Dataset records
* * *
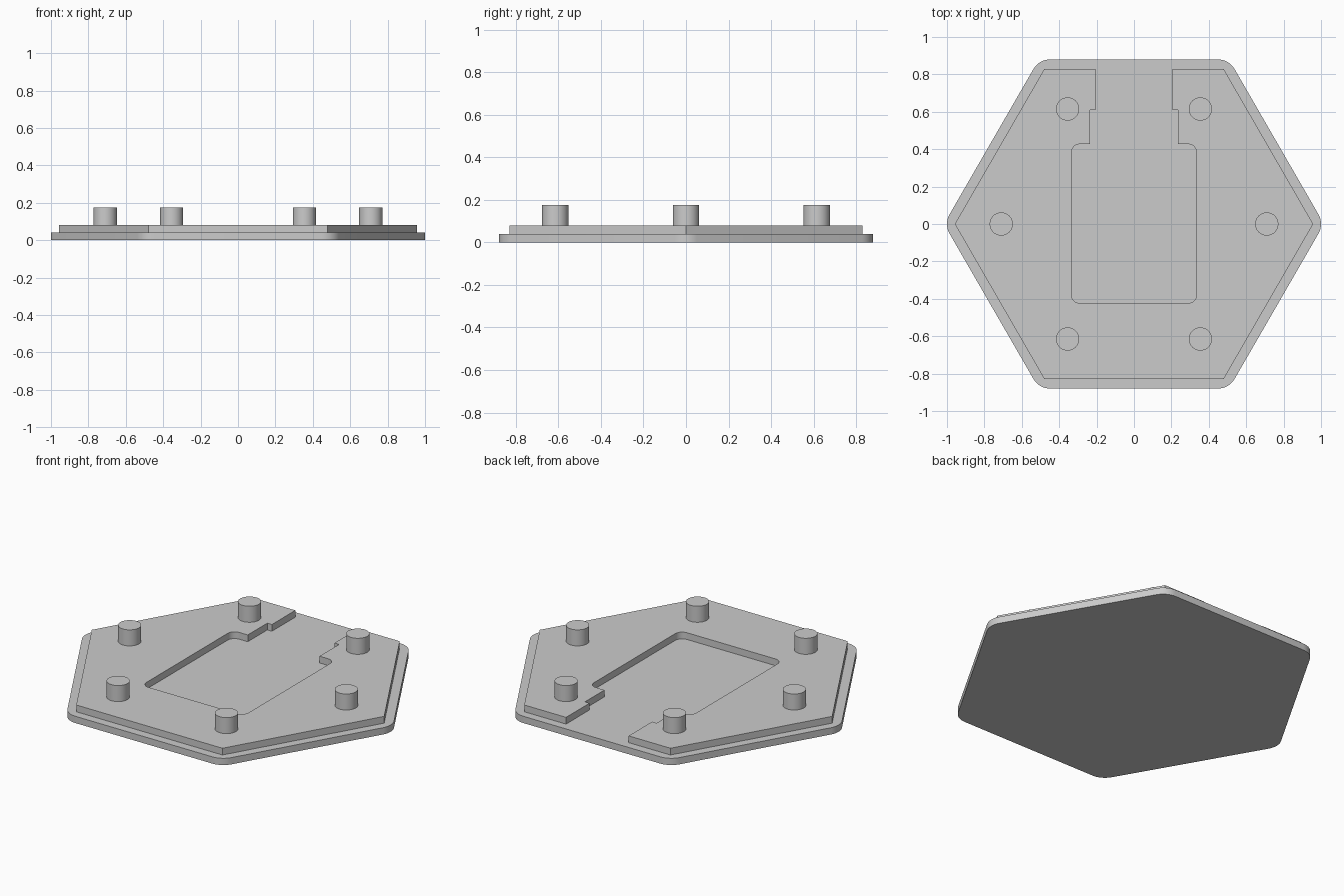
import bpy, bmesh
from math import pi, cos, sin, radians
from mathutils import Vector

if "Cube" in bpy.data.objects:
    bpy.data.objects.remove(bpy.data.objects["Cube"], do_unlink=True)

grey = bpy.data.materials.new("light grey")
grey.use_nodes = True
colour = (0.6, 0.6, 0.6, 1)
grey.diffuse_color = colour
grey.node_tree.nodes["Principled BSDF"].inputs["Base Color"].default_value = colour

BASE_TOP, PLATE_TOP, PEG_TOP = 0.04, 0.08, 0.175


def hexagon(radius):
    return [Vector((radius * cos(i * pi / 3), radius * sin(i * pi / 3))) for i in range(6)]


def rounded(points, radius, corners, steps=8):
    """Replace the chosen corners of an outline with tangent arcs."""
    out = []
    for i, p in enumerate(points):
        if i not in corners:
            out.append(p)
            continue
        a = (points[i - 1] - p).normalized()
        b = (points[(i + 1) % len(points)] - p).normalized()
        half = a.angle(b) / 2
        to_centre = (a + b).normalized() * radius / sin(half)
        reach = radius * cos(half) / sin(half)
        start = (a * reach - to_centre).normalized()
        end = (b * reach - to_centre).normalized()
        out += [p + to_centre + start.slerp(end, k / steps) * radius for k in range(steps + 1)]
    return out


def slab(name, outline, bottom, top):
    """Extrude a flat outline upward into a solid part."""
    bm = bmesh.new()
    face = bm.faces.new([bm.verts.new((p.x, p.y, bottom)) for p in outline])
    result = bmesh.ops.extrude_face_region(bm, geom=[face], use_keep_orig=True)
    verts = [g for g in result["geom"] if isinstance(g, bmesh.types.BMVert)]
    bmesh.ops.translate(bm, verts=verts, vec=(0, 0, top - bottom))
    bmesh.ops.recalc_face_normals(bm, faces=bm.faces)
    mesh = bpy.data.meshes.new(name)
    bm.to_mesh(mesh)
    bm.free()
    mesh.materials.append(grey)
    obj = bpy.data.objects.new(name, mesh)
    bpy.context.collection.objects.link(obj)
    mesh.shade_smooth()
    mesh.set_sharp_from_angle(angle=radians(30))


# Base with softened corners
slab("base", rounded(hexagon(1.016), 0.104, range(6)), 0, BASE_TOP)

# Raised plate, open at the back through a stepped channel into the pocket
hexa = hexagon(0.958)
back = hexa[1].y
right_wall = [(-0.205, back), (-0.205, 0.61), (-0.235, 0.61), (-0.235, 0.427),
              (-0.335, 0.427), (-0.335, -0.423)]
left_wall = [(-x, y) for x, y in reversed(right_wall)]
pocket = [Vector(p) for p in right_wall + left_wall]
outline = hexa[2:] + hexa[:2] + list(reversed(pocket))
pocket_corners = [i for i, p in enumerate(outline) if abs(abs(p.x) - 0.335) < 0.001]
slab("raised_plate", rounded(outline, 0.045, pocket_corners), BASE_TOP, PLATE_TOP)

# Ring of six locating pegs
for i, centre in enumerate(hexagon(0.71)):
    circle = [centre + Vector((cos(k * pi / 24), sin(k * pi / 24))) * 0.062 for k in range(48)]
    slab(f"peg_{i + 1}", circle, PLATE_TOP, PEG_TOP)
* * *
▶ _TASK INSTRUCTIONS_: An exact copy of all entries is needed, with no pictures in it.

▶ _SOLUTION FOR THIS EXERCISE_:
import bpy, bmesh
from math import pi, cos, sin, radians
from mathutils import Vector

if "Cube" in bpy.data.objects:
    bpy.data.objects.remove(bpy.data.objects["Cube"], do_unlink=True)

grey = bpy.data.materials.new("light grey")
grey.use_nodes = True
colour = (0.6, 0.6, 0.6, 1)
grey.diffuse_color = colour
grey.node_tree.nodes["Principled BSDF"].inputs["Base Color"].default_value = colour

BASE_TOP, PLATE_TOP, PEG_TOP = 0.04, 0.08, 0.175


def hexagon(radius):
    return [Vector((radius * cos(i * pi / 3), radius * sin(i * pi / 3))) for i in range(6)]


def rounded(points, radius, corners, steps=8):
    """Replace the chosen corners of an outline with tangent arcs."""
    out = []
    for i, p in enumerate(points):
        if i not in corners:
            out.append(p)
            continue
        a = (points[i - 1] - p).normalized()
        b = (points[(i + 1) % len(points)] - p).normalized()
        half = a.angle(b) / 2
        to_centre = (a + b).normalized() * radius / sin(half)
        reach = radius * cos(half) / sin(half)
        start = (a * reach - to_centre).normalized()
        end = (b * reach - to_centre).normalized()
        out += [p + to_centre + start.slerp(end, k / steps) * radius for k in range(steps + 1)]
    return out


def slab(name, outline, bottom, top):
    """Extrude a flat outline upward into a solid part."""
    bm = bmesh.new()
    face = bm.faces.new([bm.verts.new((p.x, p.y, bottom)) for p in outline])
    result = bmesh.ops.extrude_face_region(bm, geom=[face], use_keep_orig=True)
    verts = [g for g in result["geom"] if isinstance(g, bmesh.types.BMVert)]
    bmesh.ops.translate(bm, verts=verts, vec=(0, 0, top - bottom))
    bmesh.ops.recalc_face_normals(bm, faces=bm.faces)
    mesh = bpy.data.meshes.new(name)
    bm.to_mesh(mesh)
    bm.free()
    mesh.materials.append(grey)
    obj = bpy.data.objects.new(name, mesh)
    bpy.context.collection.objects.link(obj)
    mesh.shade_smooth()
    mesh.set_sharp_from_angle(angle=radians(30))


# Base with softened corners
slab("base", rounded(hexagon(1.016), 0.104, range(6)), 0, BASE_TOP)

# Raised plate, open at the back through a stepped channel into the pocket
hexa = hexagon(0.958)
back = hexa[1].y
right_wall = [(-0.205, back), (-0.205, 0.61), (-0.235, 0.61), (-0.235, 0.427),
              (-0.335, 0.427), (-0.335, -0.423)]
left_wall = [(-x, y) for x, y in reversed(right_wall)]
pocket = [Vector(p) for p in right_wall + left_wall]
outline = hexa[2:] + hexa[:2] + list(reversed(pocket))
pocket_corners = [i for i, p in enumerate(outline) if abs(abs(p.x) - 0.335) < 0.001]
slab("raised_plate", rounded(outline, 0.045, pocket_corners), BASE_TOP, PLATE_TOP)

# Ring of six locating pegs
for i, centre in enumerate(hexagon(0.71)):
    circle = [centre + Vector((cos(k * pi / 24), sin(k * pi / 24))) * 0.062 for k in range(48)]
    slab(f"peg_{i + 1}", circle, PLATE_TOP, PEG_TOP)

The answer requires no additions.